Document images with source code
Segment Open
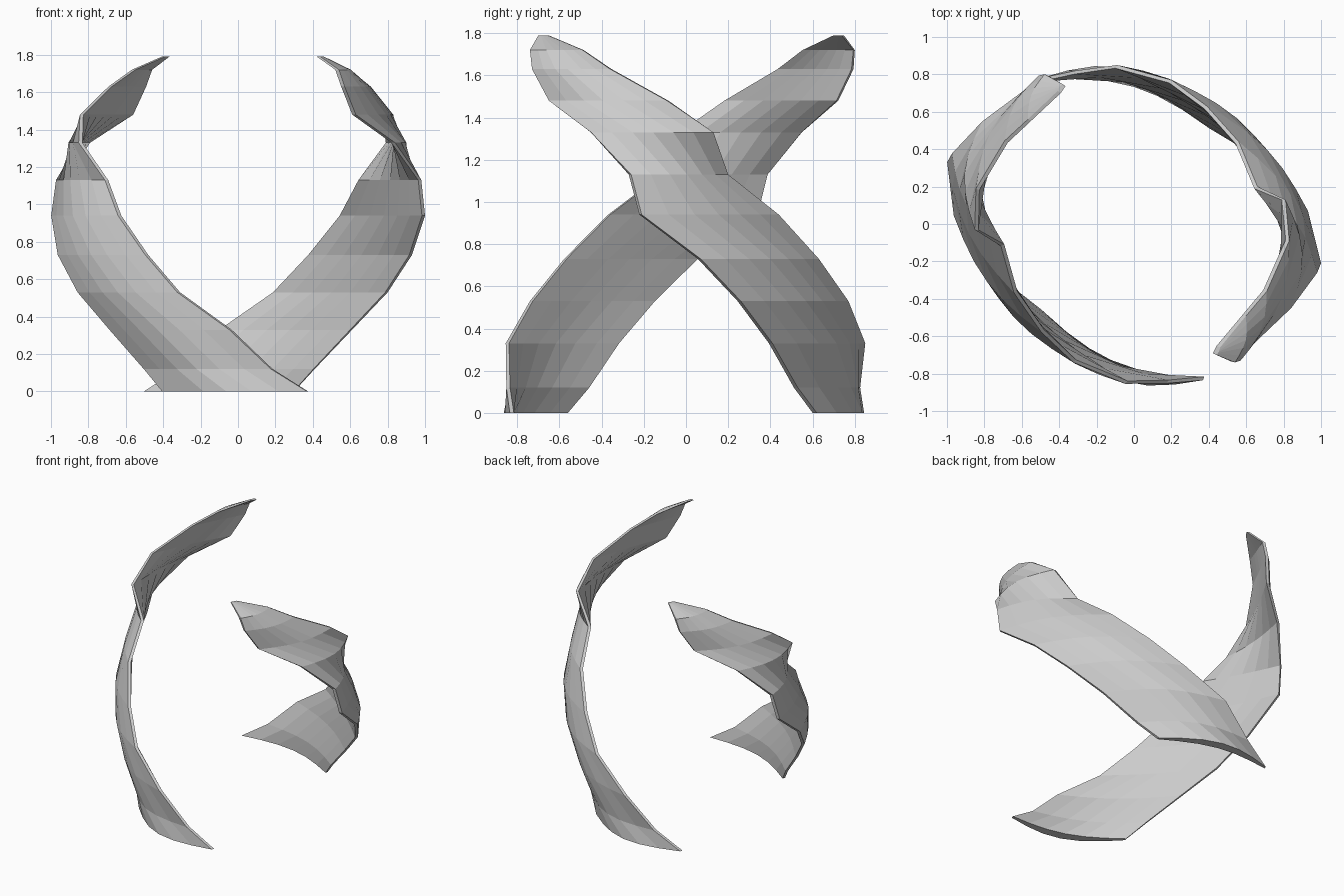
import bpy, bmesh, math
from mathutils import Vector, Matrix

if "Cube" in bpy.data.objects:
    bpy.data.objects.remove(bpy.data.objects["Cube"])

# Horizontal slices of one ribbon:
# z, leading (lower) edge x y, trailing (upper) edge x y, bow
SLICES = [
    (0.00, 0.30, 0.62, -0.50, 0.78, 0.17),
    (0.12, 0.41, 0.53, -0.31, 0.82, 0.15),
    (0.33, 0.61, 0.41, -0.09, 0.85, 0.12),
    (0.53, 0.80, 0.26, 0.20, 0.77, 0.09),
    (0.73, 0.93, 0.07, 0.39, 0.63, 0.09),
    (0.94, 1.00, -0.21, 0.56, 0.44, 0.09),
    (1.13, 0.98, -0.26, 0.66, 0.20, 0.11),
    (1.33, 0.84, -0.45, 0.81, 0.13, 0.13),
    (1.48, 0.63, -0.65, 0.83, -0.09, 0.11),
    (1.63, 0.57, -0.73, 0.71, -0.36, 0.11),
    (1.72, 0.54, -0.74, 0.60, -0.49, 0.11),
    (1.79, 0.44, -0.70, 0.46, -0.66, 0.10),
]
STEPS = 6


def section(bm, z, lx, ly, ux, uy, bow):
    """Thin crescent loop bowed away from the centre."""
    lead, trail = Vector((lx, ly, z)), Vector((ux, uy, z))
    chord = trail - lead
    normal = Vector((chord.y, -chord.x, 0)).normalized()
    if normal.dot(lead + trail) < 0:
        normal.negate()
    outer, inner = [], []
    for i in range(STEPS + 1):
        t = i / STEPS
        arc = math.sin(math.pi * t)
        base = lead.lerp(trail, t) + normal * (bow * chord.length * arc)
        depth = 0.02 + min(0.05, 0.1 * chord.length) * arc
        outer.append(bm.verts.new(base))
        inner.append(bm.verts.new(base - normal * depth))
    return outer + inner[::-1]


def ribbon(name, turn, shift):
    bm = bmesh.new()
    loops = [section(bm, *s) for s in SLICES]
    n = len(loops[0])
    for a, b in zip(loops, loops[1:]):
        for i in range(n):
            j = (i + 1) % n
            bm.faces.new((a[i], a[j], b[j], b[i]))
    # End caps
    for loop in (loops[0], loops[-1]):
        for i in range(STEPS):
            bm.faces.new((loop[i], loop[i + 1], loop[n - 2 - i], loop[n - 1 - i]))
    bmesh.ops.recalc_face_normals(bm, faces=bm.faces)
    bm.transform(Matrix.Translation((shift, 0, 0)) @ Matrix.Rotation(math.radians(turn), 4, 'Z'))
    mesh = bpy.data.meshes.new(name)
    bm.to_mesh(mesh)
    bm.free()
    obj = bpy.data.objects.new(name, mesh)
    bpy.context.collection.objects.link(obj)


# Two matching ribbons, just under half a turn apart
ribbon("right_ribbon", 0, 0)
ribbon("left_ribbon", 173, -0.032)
Segment Closed
INSTRUCTIONS FOR THE TASK = Where the word "data" occurs in a line of the records, copy that line.

SOLUTION TO THE PROBLEM =
if "Cube" in bpy.data.objects:
    bpy.data.objects.remove(bpy.data.objects["Cube"])
    mesh = bpy.data.meshes.new(name)
    obj = bpy.data.objects.new(name, mesh)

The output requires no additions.